However, there was widespread awareness of the hospital’s recent labor problems—Enloe is fighting efforts by some of its departments to unionize—as well as an indication of “a lack of pride among staff and physicians and in the community for the quality of healthcare that EMC provides.”
In addition, “internal morale was depicted as low, particularly among nursing staff.” And some respondents were confused about the hospital’s nonprofit status.
Martin and the task force are working to create a strategy to deal with these issues and negative perceptions.
The task force’s goal, says Ann Prater, Enloe’s director of public relations, is to foster community awareness of the many positive things the hospital is doing.
Martin agrees. “We need to find a way to make sure that the good side of the story is being told,” she said. The hospital is not doing an adequate job of portraying itself: “There’s a void of information which is allowing people to develop their own opinions that maybe aren’t based on facts or accurate information.”
For example, Martin said, many people don’t realize that Enloe is nonprofit and governed by a community board. Local community members are making the decisions related to Enloe’s daily operations and planning for Enloe’s future. “Our goal is to find a way to communicate that to the public.”
Prater said that fixing the public image problem is only part of the strategic planning process. Enloe has formed a number of task forces, similar to the one headed by Martin, to address areas needing updating or improving. These include workforce engagement, business development, physician-hospital relationships and the Century Project—Enloe’s big expansion effort.
Prater said the hospital is in the process of looking at strengths and weaknesses in these areas and making sure the organization is moving to address its weaknesses and take advantage of its strengths.
Certain to help with the image makeover is the patient safety award that the organization Health Grades gave Enloe earlier this month. The hospital was one of six in the state to receive the award, which is based on 13 patient safety indicators.
Health Grades (www.healthgrades.com) uses a star rating system in which five stars means “best,” three stars “as expected” and one means “poor.”
Besides the patient safety award Enloe was graded on another 28 categories and scored mostly “as expected.”
But in nine of the categories, it received only one star, or a poor rating.
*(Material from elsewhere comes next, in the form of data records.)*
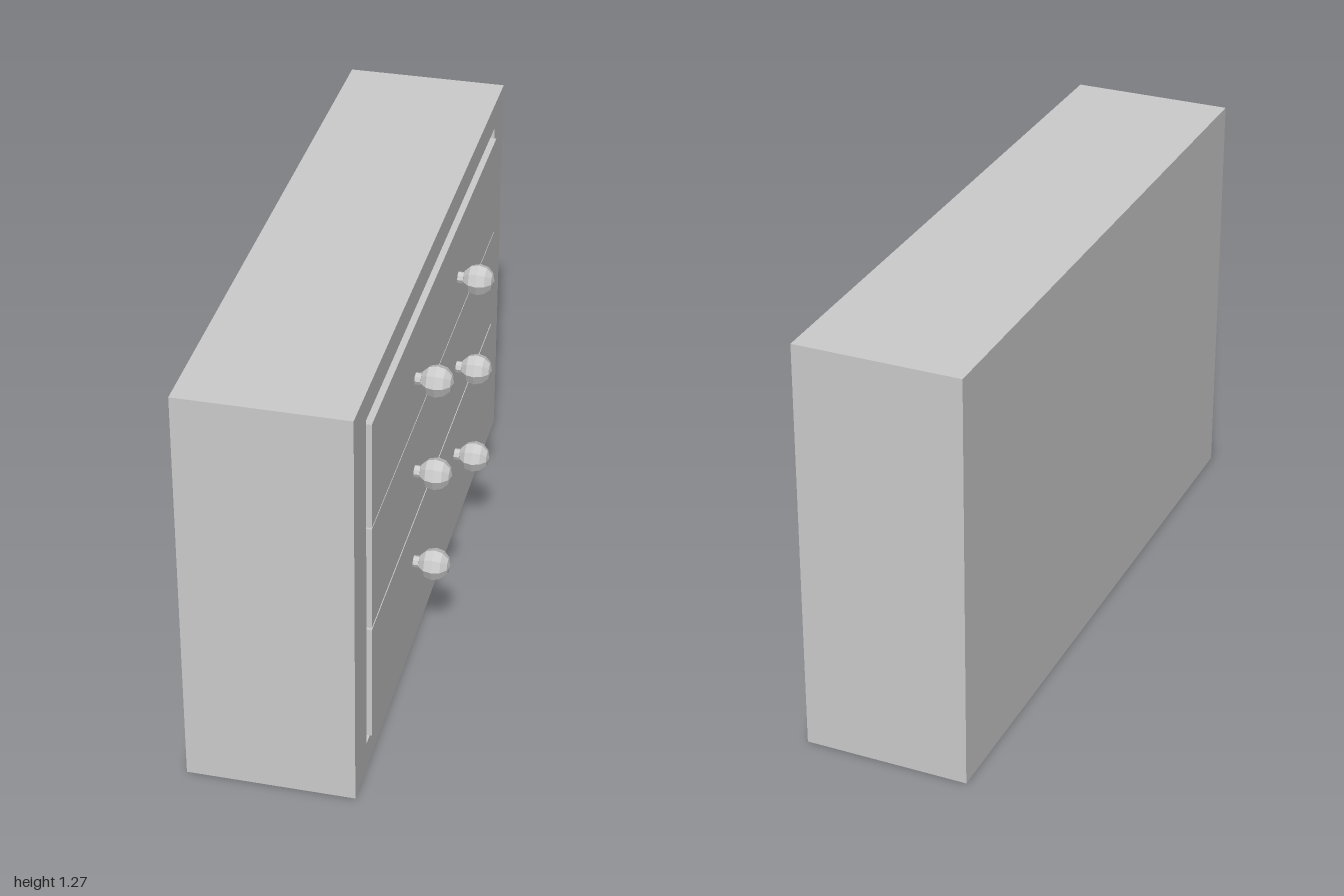
import * as THREE from 'three';

const material = new THREE.MeshStandardMaterial({ color: 0xcccccc, flatShading: true });

function add(parent, name, geometry, x, y, z) {
  const mesh = new THREE.Mesh(geometry, material);
  mesh.name = name;
  mesh.position.set(x, y, z);
  parent.add(mesh);
  return mesh;
}

// Rectangle outline given as corner points
function rectangle(Type, x0, y0, x1, y1) {
  return new Type([[x0, y0], [x1, y0], [x1, y1], [x0, y1]].map(p => new THREE.Vector2(...p)));
}

export function createModel() {
  const model = new THREE.Group();
  model.name = 'chestOfDrawers';
  const back = -0.31, face = 0.185, recessBack = -0.26, drawerFace = 0.195, drawerBack = -0.24;

  // Carcass: a frame open towards +x, closed by a back panel
  const outline = rectangle(THREE.Shape, -1, 0, 1, 1.27);
  outline.holes.push(rectangle(THREE.Path, -0.865, 0.09, 0.862, 1.187));
  const frame = new THREE.ExtrudeGeometry(outline, { depth: face - recessBack, bevelEnabled: false });
  frame.rotateY(Math.PI / 2);
  add(model, 'carcassFrame', frame, recessBack, 0, 0);
  add(model, 'backPanel', new THREE.BoxGeometry(recessBack - back, 1.27, 2), (back + recessBack) / 2, 0.635, 0);

  // Drawers: bottom, top and knob height, each with two knobs
  const drawers = [[0.103, 0.48, 0.337], [0.488, 0.822, 0.66], [0.827, 1.16, 0.977]];
  const stem = new THREE.CylinderGeometry(0.018, 0.018, 0.04, 8).rotateZ(-Math.PI / 2);
  const ball = new THREE.SphereGeometry(0.049, 8, 6).rotateZ(-Math.PI / 2);
  for (const [bottom, top, knobY] of drawers) {
    const drawer = new THREE.Group();
    drawer.name = 'drawer';
    model.add(drawer);
    add(drawer, 'drawerBox', new THREE.BoxGeometry(drawerFace - drawerBack, top - bottom, 1.686),
      (drawerFace + drawerBack) / 2, (bottom + top) / 2, -0.001);
    for (const z of [0.308, -0.277]) {
      add(drawer, 'knobStem', stem, 0.205, knobY, z);
      add(drawer, 'knob', ball, 0.257, knobY, z);
    }
  }
  return model;
}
Those nine are: bowel obstruction, community-acquired pneumonia, coronary-bypass surgery, coronary-interventional procedures, heart attack, heart failure, resection/replacement of abdominal aorta, sepsis and women’s health.
While accepting the patient safety award with open arms, Prater downplayed the poor grades, saying they are based on data that are no longer relevant even though Health Grades used the same Medicare information from 2001-2003 for the patient safety award.
Prater also said she doesn’t think the star ratings can tell the whole picture.
“We spend a lot of time trying to educate the community and the media about health care," she said. "Heath care today is the most challenging environment of any industry in the entire country. We are doing the best that we can to serve our community."